══ DATASET EXTRACT ══

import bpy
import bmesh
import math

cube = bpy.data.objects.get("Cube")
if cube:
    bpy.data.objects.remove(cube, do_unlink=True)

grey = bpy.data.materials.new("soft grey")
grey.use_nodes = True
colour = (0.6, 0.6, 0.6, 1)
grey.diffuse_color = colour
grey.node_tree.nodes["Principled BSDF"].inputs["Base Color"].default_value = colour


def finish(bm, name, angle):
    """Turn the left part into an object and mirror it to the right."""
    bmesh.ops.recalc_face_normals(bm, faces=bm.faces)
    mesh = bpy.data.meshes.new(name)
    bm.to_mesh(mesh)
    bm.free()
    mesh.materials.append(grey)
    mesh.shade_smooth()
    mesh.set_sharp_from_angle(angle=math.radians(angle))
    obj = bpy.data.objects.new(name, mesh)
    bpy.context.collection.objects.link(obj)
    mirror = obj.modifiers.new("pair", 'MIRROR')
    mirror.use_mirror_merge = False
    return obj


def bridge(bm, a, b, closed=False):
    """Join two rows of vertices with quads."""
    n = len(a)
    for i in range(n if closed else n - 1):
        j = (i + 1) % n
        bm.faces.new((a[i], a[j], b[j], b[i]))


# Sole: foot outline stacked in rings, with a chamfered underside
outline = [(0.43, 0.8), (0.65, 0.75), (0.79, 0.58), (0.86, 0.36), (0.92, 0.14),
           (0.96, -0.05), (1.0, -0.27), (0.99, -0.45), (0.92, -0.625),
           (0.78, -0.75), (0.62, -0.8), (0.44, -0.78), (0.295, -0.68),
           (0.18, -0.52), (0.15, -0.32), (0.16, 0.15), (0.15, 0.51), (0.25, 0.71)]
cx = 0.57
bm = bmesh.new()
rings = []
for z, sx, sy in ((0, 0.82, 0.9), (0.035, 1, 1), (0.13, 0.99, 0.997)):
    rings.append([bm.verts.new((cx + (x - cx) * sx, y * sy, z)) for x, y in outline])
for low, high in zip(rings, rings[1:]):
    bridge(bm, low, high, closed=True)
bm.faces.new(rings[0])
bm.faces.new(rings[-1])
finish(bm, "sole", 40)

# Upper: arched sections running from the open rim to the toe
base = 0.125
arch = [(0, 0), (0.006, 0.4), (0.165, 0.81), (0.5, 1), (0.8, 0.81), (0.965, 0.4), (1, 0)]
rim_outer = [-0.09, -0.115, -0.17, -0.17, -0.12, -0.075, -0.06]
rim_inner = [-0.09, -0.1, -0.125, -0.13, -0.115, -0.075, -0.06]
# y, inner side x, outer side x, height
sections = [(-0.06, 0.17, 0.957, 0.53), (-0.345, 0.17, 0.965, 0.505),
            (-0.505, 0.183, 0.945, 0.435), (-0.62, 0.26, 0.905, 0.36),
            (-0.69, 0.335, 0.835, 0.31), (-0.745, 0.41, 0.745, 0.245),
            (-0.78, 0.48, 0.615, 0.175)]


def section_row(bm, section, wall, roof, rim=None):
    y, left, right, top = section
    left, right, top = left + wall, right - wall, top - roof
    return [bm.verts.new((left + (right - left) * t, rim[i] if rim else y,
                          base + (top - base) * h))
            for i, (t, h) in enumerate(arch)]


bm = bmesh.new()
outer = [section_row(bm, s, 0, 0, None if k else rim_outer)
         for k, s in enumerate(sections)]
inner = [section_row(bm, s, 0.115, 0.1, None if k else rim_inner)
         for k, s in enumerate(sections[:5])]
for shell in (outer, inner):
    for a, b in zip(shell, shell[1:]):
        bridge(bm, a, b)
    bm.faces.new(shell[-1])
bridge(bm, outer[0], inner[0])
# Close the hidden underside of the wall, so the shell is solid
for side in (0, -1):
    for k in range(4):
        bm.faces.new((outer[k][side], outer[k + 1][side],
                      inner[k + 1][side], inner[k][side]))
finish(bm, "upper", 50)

═══
══ DATASET EXTRACT ══

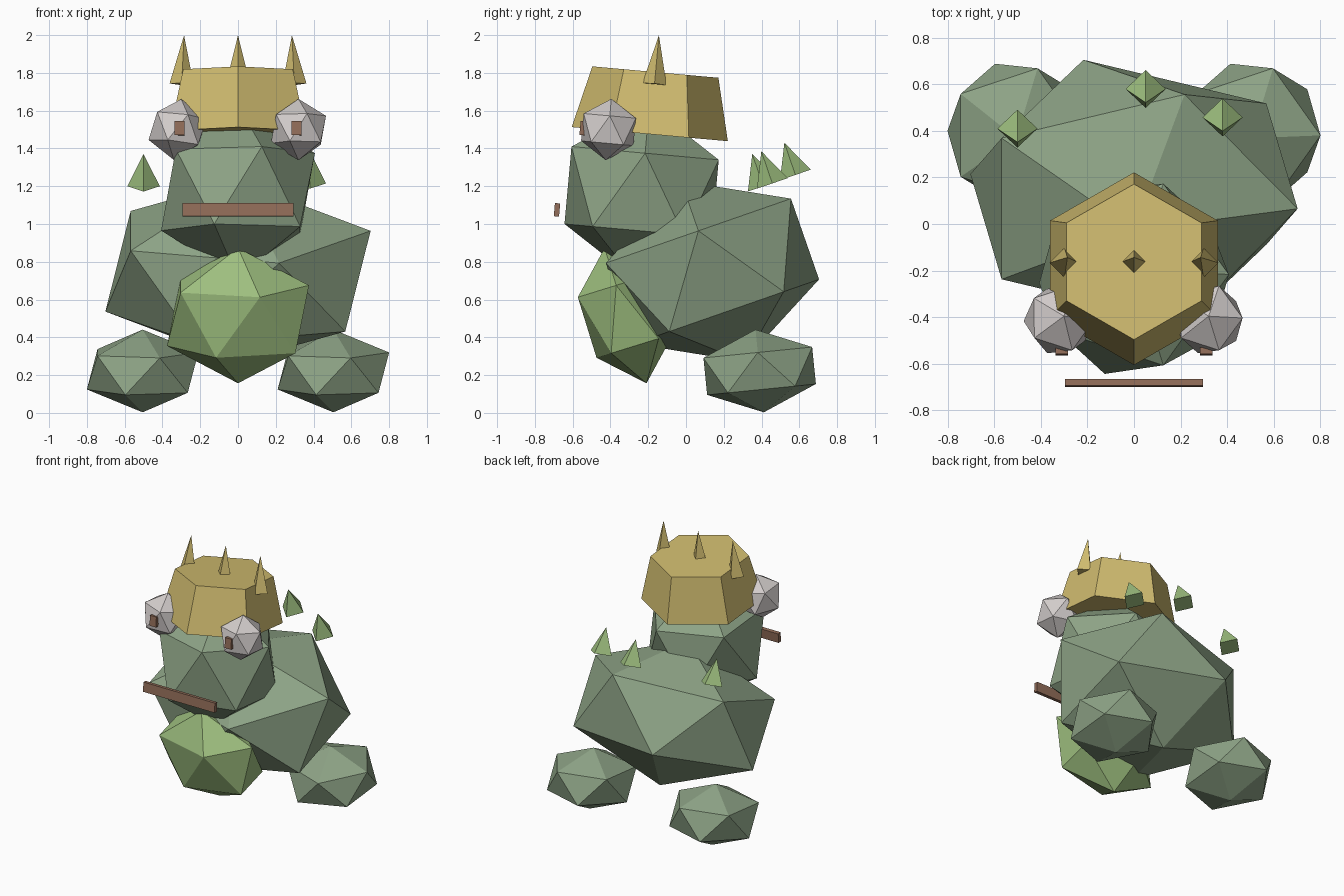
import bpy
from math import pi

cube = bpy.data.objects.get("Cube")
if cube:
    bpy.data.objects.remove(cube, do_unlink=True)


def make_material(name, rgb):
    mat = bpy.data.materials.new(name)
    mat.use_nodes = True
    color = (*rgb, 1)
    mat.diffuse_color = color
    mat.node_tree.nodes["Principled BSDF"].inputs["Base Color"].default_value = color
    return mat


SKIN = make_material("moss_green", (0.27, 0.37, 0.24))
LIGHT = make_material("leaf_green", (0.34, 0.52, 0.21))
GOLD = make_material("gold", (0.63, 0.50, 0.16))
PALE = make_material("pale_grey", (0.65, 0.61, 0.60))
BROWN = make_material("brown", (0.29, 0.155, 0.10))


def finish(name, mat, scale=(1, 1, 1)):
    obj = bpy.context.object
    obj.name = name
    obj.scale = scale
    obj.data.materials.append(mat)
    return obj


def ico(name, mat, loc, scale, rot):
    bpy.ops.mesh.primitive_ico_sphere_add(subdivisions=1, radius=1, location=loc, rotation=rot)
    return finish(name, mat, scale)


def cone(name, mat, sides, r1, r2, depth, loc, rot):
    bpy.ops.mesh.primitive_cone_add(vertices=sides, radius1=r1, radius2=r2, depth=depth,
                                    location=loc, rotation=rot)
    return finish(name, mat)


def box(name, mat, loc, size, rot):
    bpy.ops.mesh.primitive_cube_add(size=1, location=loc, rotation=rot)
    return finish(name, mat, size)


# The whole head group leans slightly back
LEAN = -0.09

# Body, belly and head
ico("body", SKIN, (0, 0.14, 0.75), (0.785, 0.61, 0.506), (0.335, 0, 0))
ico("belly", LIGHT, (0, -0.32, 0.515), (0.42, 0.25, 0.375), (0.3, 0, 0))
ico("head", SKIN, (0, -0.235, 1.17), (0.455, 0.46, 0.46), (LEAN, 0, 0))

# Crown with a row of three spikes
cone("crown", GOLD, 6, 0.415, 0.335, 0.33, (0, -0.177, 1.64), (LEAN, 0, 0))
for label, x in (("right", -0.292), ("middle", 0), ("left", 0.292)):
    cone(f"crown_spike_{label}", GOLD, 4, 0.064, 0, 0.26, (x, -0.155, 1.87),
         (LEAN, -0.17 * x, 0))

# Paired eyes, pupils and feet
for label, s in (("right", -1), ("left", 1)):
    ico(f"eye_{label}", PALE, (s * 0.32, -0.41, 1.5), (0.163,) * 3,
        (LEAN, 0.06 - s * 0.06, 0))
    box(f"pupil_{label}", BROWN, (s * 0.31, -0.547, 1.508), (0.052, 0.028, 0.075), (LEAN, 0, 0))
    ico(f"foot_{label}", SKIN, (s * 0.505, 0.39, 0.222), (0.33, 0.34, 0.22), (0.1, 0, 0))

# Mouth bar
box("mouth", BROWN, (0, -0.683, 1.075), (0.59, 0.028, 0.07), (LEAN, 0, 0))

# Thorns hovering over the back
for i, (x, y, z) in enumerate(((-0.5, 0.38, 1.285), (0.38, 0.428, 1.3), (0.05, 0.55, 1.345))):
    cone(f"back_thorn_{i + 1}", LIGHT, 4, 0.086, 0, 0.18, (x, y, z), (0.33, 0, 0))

═══

▶ **EXERCISE**
Return exactly, and only, the lines above starting at the line that contains "(0.27, 0.37, 0.24))" and ending at the line that contains "radius=1, location=loc, rotation=rot)".

▶ **PROBLEM SOLUTION**
SKIN = make_material("moss_green", (0.27, 0.37, 0.24))
LIGHT = make_material("leaf_green", (0.34, 0.52, 0.21))
GOLD = make_material("gold", (0.63, 0.50, 0.16))
PALE = make_material("pale_grey", (0.65, 0.61, 0.60))
BROWN = make_material("brown", (0.29, 0.155, 0.10))


def finish(name, mat, scale=(1, 1, 1)):
    obj = bpy.context.object
    obj.name = name
    obj.scale = scale
    obj.data.materials.append(mat)
    return obj


def ico(name, mat, loc, scale, rot):
    bpy.ops.mesh.primitive_ico_sphere_add(subdivisions=1, radius=1, location=loc, rotation=rot)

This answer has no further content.